After placing a dozen maggots in a petri dish, Michael Wise was surprised to see that only two were still there. The rest had made a break for it, and were jumping all over his lab.
Wise, a botanist at Roanoke College, had been studying gall midges—flies that lay their eggs inside silverrod and goldenrod plants. Once the eggs hatch, the developing larvae create abnormal swellings called galls. Wise would dissect these and collect the orange, rice-size maggots within. And he noted that they’d often start jumping: out of the galls, out of his hands, out of petri dishes. How, he wondered, could a legless animal jump at all, let alone so far or so quickly?
Fortunately, he knew exactly whom to call.

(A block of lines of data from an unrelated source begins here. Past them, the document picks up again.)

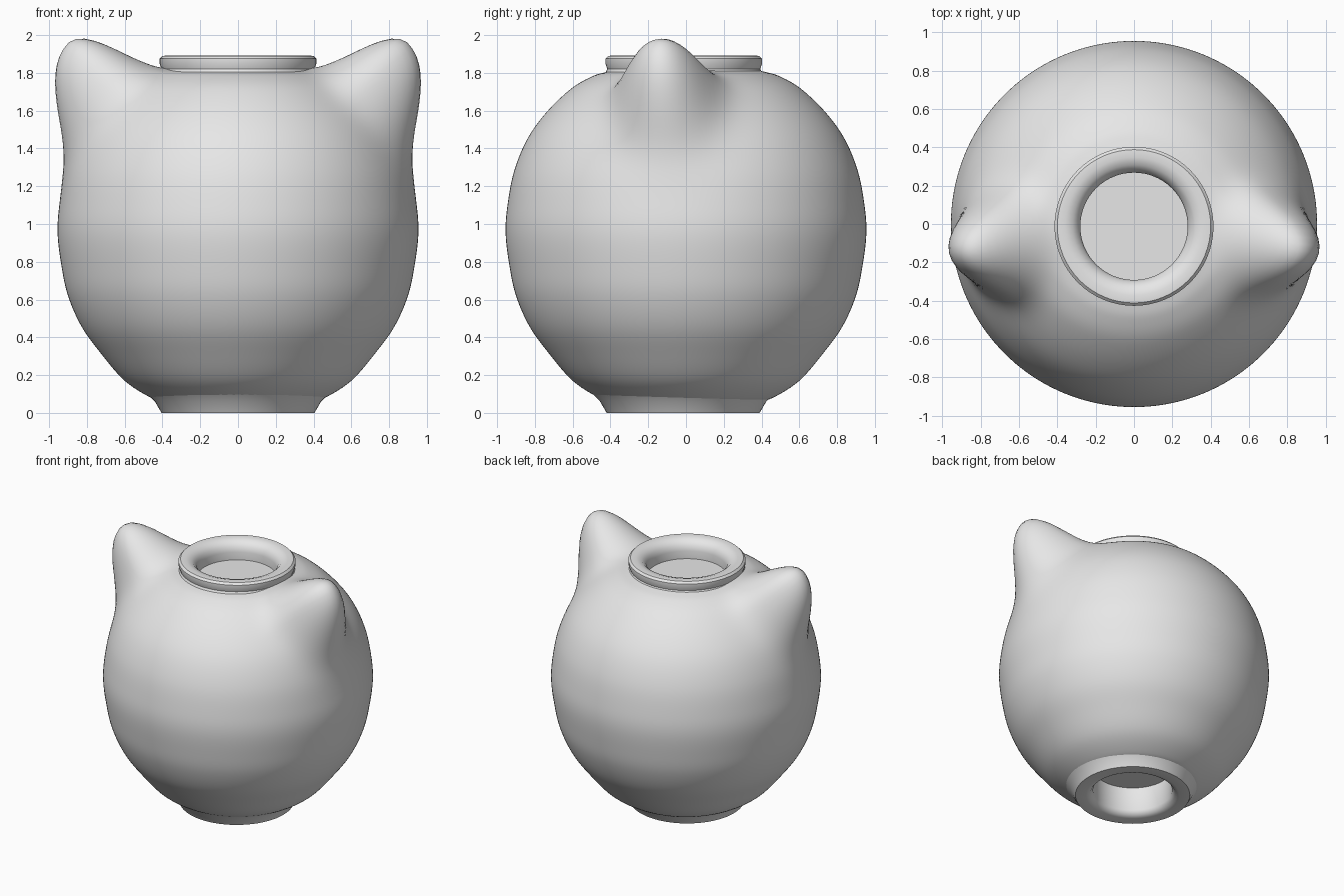
import bpy
import bmesh
import math
from mathutils import Vector

cube = bpy.data.objects.get("Cube")
if cube:
    bpy.data.objects.remove(cube)

clay = bpy.data.materials.new("light grey clay")
clay.use_nodes = True
GREY = (0.8, 0.8, 0.8, 1)
clay.diffuse_color = GREY
clay.node_tree.nodes["Principled BSDF"].inputs["Base Color"].default_value = GREY


def smooth_path(points, steps):
    """Catmull-Rom curve through the profile points."""
    pts = [Vector(p) for p in points]
    pts = [2 * pts[0] - pts[1]] + pts + [2 * pts[-1] - pts[-2]]
    path = []
    for a, b, c, d in zip(pts, pts[1:], pts[2:], pts[3:]):
        for i in range(steps):
            t = i / steps
            path.append(0.5 * (2 * b + (c - a) * t + (2 * a - 5 * b + 4 * c - d) * t ** 2
                               + (3 * b - a - 3 * c + d) * t ** 3))
    return path + [pts[-2]]


def lathe(name, profile, segments, offset_y=0.0, deform=None, sharp=40):
    """Turn a (radius, height) profile about the vertical axis."""
    bm = bmesh.new()
    rings = []
    for r, z in profile:
        if r < 0.001:
            rings.append([bm.verts.new((0, offset_y, z))] * segments)
            continue
        ring = []
        for i in range(segments):
            a = math.tau * i / segments
            co = Vector((r * math.cos(a), r * math.sin(a) + offset_y, z))
            ring.append(bm.verts.new(deform(co) if deform else co))
        rings.append(ring)
    for low, high in zip(rings, rings[1:]):
        for i in range(segments):
            j = (i + 1) % segments
            corners = list(dict.fromkeys((low[i], low[j], high[j], high[i])))
            bm.faces.new(corners)
    mesh = bpy.data.meshes.new(name)
    bm.to_mesh(mesh)
    bm.free()
    mesh.materials.append(clay)
    obj = bpy.data.objects.new(name, mesh)
    bpy.context.collection.objects.link(obj)
    bpy.ops.object.select_all(action="DESELECT")
    obj.select_set(True)
    bpy.context.view_layer.objects.active = obj
    bpy.ops.object.shade_smooth_by_angle(angle=math.radians(sharp))
    return obj


CENTRE = Vector((0, 0, 0.95))


def pull_ears(co):
    """Pull two soft pointed ears out of the round body."""
    ray = co - CENTRE
    d = ray.normalized()
    rise = math.degrees(math.atan2(d.z, abs(d.x))) - 48.5
    side = math.degrees(math.asin(d.y)) + 6
    spread = 7 if rise > 0 else 11.7
    gain = 0.38 * math.exp(-0.5 * ((rise / spread) ** 2 + (side / 8.5) ** 2))
    return co + d * gain


# Round body with ears
body = [(0.38, 0.06), (0.46, 0.08), (0.60, 0.17), (0.73, 0.32), (0.83, 0.46),
        (0.90, 0.62), (0.935, 0.78), (0.955, 0.95), (0.945, 1.1), (0.91, 1.28),
        (0.84, 1.45), (0.74, 1.59), (0.61, 1.715), (0.5, 1.78), (0.42, 1.805), (0.34, 1.82)]
lathe("body", smooth_path(body, 6), 160, deform=pull_ears, sharp=60)

# Foot ring with a recess beneath
foot = [(0, 0.22), (0.28, 0.22), (0.28, 0.04), (0.30, 0.01), (0.33, 0),
        (0.405, 0), (0.44, 0.06), (0.48, 0.10)]
lathe("foot_ring", foot, 64, -0.015)

# Raised collar with a shallow well
collar = [(0.42, 1.79), (0.405, 1.82), (0.415, 1.85), (0.415, 1.875), (0.40, 1.89), (0.36, 1.893),
          (0.32, 1.88), (0.29, 1.85), (0.28, 1.81), (0.28, 1.75), (0, 1.75)]
lathe("collar", collar, 64, -0.012)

Wise had gone to graduate school with Sheila Patek, a biologist at Duke University, who has studied the record-breaking punch of the mantis shrimp and the ballistic jaws of the trap-jaw ant. “A lot of people know that I study small, fast things, so I get a lot of requests to film random stuff,” Patek says. “I’m almost always up for it.”
[Read: Mantis shrimps avoid deadly fights by pummeling each other]
But many animal movements that people think are really fast “are not actually that fast,” she says. To film a fish’s strike or a grasshopper’s leap, you can get away with a high-speed camera that shoots at a paltry 1,000 frames per second. To film the gall-midge maggots, Patek had to break out her 20,000-frame-per-second hardware. “They jump at the same speed as fleas—insects that are using legs,” she says. “They’re really good.”
Despite the maggots’ speed, “I don’t think they have any aiming capability,” says Patek’s colleague Grace Farley. To film them, Farley placed one larva at a time in a petri dish and …read more
Source:: The Atlantic – Science